» **Exercise objective**
Would it be possible to copy exactly the lines from the one containing "grey.diffuse_color = colour" to the end of the entries, including both and nothing else?

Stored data
^^^^

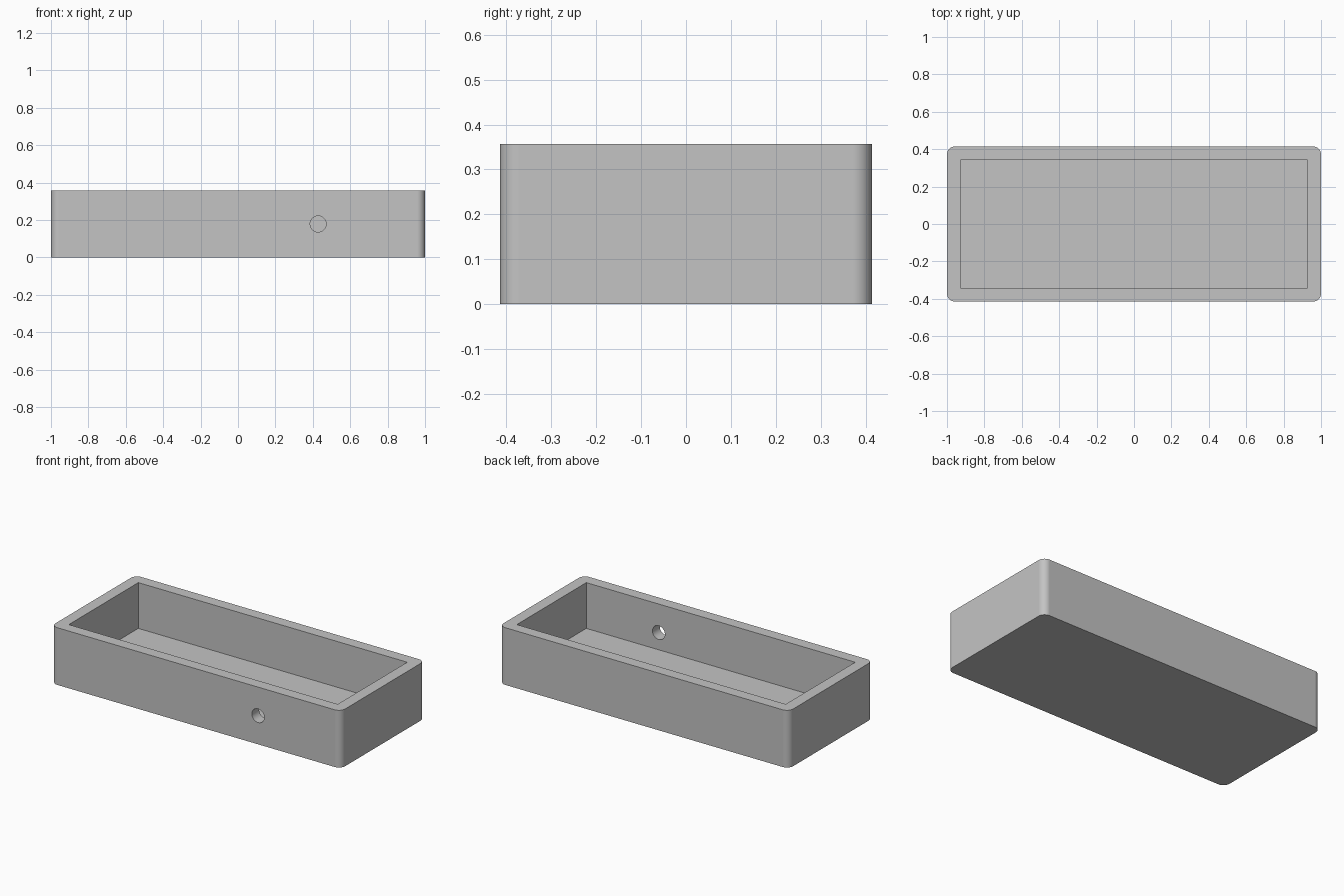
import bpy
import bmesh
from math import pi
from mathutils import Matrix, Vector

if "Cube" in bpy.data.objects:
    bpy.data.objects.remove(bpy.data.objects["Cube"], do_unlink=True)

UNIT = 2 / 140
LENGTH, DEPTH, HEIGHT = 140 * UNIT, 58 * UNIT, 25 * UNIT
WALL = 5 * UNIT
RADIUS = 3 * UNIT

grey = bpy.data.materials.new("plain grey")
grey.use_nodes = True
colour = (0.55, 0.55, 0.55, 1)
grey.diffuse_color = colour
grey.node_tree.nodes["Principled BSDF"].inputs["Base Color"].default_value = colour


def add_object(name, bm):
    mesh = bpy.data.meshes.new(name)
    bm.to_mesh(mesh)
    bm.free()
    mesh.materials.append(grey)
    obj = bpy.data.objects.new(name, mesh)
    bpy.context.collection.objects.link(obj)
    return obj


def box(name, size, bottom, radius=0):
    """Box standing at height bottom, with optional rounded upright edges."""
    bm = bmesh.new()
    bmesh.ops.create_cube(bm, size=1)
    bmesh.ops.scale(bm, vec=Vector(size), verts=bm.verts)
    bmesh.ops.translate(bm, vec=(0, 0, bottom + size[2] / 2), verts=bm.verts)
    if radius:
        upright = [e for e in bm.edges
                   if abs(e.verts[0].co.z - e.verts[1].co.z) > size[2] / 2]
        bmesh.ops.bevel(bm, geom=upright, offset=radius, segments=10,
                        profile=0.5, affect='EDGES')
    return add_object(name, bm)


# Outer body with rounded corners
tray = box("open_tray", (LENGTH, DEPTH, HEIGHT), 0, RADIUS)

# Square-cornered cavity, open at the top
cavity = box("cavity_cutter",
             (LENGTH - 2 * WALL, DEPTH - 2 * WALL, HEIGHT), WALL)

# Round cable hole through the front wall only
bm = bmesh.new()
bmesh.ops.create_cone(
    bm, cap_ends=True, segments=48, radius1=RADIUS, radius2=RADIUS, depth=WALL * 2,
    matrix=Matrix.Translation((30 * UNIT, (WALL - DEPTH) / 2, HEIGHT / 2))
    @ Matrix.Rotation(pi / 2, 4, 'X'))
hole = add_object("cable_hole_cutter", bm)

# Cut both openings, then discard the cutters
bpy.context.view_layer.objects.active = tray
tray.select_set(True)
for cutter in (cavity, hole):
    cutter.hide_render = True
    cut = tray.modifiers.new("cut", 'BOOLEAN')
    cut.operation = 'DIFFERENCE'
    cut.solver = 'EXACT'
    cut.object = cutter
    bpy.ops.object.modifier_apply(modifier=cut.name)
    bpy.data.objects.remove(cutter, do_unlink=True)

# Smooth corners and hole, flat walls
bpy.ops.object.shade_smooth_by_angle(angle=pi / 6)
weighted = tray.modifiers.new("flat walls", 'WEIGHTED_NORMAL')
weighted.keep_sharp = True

^^^^

» **Solution to the problem**
grey.diffuse_color = colour
grey.node_tree.nodes["Principled BSDF"].inputs["Base Color"].default_value = colour


def add_object(name, bm):
    mesh = bpy.data.meshes.new(name)
    bm.to_mesh(mesh)
    bm.free()
    mesh.materials.append(grey)
    obj = bpy.data.objects.new(name, mesh)
    bpy.context.collection.objects.link(obj)
    return obj


def box(name, size, bottom, radius=0):
    """Box standing at height bottom, with optional rounded upright edges."""
    bm = bmesh.new()
    bmesh.ops.create_cube(bm, size=1)
    bmesh.ops.scale(bm, vec=Vector(size), verts=bm.verts)
    bmesh.ops.translate(bm, vec=(0, 0, bottom + size[2] / 2), verts=bm.verts)
    if radius:
        upright = [e for e in bm.edges
                   if abs(e.verts[0].co.z - e.verts[1].co.z) > size[2] / 2]
        bmesh.ops.bevel(bm, geom=upright, offset=radius, segments=10,
                        profile=0.5, affect='EDGES')
    return add_object(name, bm)


# Outer body with rounded corners
tray = box("open_tray", (LENGTH, DEPTH, HEIGHT), 0, RADIUS)

# Square-cornered cavity, open at the top
cavity = box("cavity_cutter",
             (LENGTH - 2 * WALL, DEPTH - 2 * WALL, HEIGHT), WALL)

# Round cable hole through the front wall only
bm = bmesh.new()
bmesh.ops.create_cone(
    bm, cap_ends=True, segments=48, radius1=RADIUS, radius2=RADIUS, depth=WALL * 2,
    matrix=Matrix.Translation((30 * UNIT, (WALL - DEPTH) / 2, HEIGHT / 2))
    @ Matrix.Rotation(pi / 2, 4, 'X'))
hole = add_object("cable_hole_cutter", bm)

# Cut both openings, then discard the cutters
bpy.context.view_layer.objects.active = tray
tray.select_set(True)
for cutter in (cavity, hole):
    cutter.hide_render = True
    cut = tray.modifiers.new("cut", 'BOOLEAN')
    cut.operation = 'DIFFERENCE'
    cut.solver = 'EXACT'
    cut.object = cutter
    bpy.ops.object.modifier_apply(modifier=cut.name)
    bpy.data.objects.remove(cutter, do_unlink=True)

# Smooth corners and hole, flat walls
bpy.ops.object.shade_smooth_by_angle(angle=pi / 6)
weighted = tray.modifiers.new("flat walls", 'WEIGHTED_NORMAL')
weighted.keep_sharp = True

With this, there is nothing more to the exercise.